The drought conditions continue to cause a lot of havoc to all farmers across the country and unfortunately, it is expected to last for another two weeks. In some areas soil moisture deficits are as high as 80 mm of which is having a detrimental effect on grass growth rates with some records suggesting growth rate is very low at 45 kg DM per day. As a result, average grass covers are falling throughout the country, consequently leading to increased supplementation on dairy and beef farms. It is important that farmers are strategically focused on providing economical supplementation, well in advance to make sure there is a certain proportion of grazed grass in the diet for respective dairy and beef animals. Otherwise the cost of providing supplementation will be increased significantly with offering a high proportion of ration or cubes. The aim must be to extend the rotation length out to 25-30 days on farms and balance the herd demand with forage, ration or concentrates.

Once the amount of daily grass allowance is known the deficit can be formulated in a diet to maintain milk performance in dairy herds or average daily gain on beef farms. The shortfall can be balanced with forage in particular baled grass silage or hay either at grass in the paddocks or indoors (after milking or beef cattle could be housed during the day and left out to grass at night when temperature has subsided). If the forage supplementation is high, a form of concentrates or rations should be offered to achieve an overall balanced diet. Straights such as soya hulls, beet pulp and palm kernel are being offered in conjunction with compound feeds to stretch the deficit. In some instances dairy farmers are offering up to 4 kilograms of soya hulls and 6 kilograms of compound feed in the parlour and baled silage.  It will be important to increase the content of protein up to 16% in the compound feed if a high level of supplementation is required to balance the overall diet. It is important to note if dairy cows are being offered grass silage fulltime, the crude protein of compound feed must be adjusted to 18% to maintain milk performance. For store cattle I would recommend offering 4-5 kilograms of a high energy ration or cube to maintain average daily growth rates. If finishing cattle, they should be housed indoors and offered ad-lib to reduce the grazing pressure on the grazing platform.

It is important not to forget about the essential nutrient required for all species – water. Water is essential for many functions, but is often overlooked so thereby in periods of drought, it is more crucial as consumption is almost doubled in some cases where air temperature, diet composition and higher dry matter in grass swards are reported. Studies have reported a negative effect between low water quality and a decrease in milk production.  It will be vital to provide fresh water at all times to maintain the correct electrolyte balance for dairy and beef animals.

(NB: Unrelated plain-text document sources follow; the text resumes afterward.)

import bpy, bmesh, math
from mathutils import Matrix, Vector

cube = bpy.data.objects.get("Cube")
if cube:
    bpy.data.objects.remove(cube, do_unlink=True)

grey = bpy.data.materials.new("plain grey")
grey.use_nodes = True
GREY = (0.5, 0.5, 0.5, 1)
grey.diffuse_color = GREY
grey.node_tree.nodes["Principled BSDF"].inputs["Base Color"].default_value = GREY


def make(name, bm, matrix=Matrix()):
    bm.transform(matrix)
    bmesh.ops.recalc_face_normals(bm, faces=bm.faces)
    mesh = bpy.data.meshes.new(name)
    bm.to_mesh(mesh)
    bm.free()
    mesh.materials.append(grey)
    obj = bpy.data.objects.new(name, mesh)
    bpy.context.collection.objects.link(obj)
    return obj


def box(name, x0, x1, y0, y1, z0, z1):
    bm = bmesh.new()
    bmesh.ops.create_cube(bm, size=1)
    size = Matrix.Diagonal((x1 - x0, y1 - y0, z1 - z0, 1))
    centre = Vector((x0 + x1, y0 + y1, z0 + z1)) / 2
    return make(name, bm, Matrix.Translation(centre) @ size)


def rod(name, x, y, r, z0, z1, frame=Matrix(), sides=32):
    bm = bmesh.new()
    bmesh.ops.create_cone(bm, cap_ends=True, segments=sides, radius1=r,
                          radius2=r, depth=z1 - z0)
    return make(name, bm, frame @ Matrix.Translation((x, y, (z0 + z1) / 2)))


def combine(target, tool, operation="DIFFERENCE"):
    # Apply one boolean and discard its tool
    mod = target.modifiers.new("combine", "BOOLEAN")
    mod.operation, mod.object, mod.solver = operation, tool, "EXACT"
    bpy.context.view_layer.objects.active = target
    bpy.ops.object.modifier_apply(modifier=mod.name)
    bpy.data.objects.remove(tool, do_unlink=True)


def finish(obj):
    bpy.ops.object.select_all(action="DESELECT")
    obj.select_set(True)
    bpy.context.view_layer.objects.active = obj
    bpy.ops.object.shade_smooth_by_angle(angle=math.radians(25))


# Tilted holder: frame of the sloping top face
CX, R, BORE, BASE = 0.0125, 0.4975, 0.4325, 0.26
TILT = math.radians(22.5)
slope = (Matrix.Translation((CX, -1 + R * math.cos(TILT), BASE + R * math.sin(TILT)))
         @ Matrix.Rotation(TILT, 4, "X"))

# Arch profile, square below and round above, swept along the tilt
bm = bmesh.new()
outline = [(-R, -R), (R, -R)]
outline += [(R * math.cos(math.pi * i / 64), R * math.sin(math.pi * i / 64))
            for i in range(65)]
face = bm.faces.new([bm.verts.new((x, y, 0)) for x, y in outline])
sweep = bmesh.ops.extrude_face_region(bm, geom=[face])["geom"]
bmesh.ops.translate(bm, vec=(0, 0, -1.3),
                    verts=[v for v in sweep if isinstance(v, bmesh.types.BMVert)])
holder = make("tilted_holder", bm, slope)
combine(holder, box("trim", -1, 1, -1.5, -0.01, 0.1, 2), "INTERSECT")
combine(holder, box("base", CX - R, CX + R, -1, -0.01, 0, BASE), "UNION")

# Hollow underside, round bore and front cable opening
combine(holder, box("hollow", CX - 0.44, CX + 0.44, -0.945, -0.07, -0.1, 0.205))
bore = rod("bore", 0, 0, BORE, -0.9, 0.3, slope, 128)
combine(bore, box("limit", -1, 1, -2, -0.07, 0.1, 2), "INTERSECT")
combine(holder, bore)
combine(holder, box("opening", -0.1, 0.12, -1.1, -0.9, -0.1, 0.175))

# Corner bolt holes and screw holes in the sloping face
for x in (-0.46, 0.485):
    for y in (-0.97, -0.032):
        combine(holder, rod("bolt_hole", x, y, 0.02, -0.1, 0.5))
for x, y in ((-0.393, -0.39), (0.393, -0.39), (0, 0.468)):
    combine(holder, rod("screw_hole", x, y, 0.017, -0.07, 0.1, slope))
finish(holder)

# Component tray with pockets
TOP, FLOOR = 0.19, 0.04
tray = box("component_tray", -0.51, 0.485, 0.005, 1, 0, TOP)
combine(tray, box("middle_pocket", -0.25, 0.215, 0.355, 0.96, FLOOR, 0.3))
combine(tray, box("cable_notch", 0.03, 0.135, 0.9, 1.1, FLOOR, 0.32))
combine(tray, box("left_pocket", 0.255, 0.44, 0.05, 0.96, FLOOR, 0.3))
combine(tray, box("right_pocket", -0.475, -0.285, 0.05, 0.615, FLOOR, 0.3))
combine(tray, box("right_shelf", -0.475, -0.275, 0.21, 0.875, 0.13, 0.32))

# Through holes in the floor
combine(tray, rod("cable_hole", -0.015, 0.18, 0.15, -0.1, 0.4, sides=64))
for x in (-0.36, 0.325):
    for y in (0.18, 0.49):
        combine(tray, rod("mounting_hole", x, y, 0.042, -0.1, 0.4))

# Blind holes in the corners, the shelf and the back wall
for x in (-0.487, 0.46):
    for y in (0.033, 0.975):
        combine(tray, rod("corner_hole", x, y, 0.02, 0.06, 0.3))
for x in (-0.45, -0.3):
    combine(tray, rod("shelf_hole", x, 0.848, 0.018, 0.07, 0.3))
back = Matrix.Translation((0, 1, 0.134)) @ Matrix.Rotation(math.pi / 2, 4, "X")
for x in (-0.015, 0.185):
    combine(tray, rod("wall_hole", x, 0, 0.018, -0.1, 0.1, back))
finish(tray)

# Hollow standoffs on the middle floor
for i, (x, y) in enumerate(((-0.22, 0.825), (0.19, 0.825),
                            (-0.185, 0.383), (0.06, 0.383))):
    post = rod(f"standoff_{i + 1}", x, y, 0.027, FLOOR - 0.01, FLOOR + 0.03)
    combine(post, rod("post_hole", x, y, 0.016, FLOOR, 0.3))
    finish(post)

It is important in these times of drought, health, metabolic and performance of animals is not compromised as it may have repercussions in the near future e.g. inadequate energy or protein in the diet may result in excessive body condition loss, heat stress may result in embryonic loss. We all need to be aware that when the weather changes it will take a further two weeks to achieve typical grass growth rates for the time of the year. In summary, I would be advising all farmers to complete a farm cover to find out how much supplementation is required and consult with their local RED MILLS feed sales representative for advice.

For further information, contact the Red Mills nutrition team.

  • Tags:
  • Agri
  • animal health
  • animal nutrition
  • cows
  • dairy
  • dry matter
  • feed
  • heifers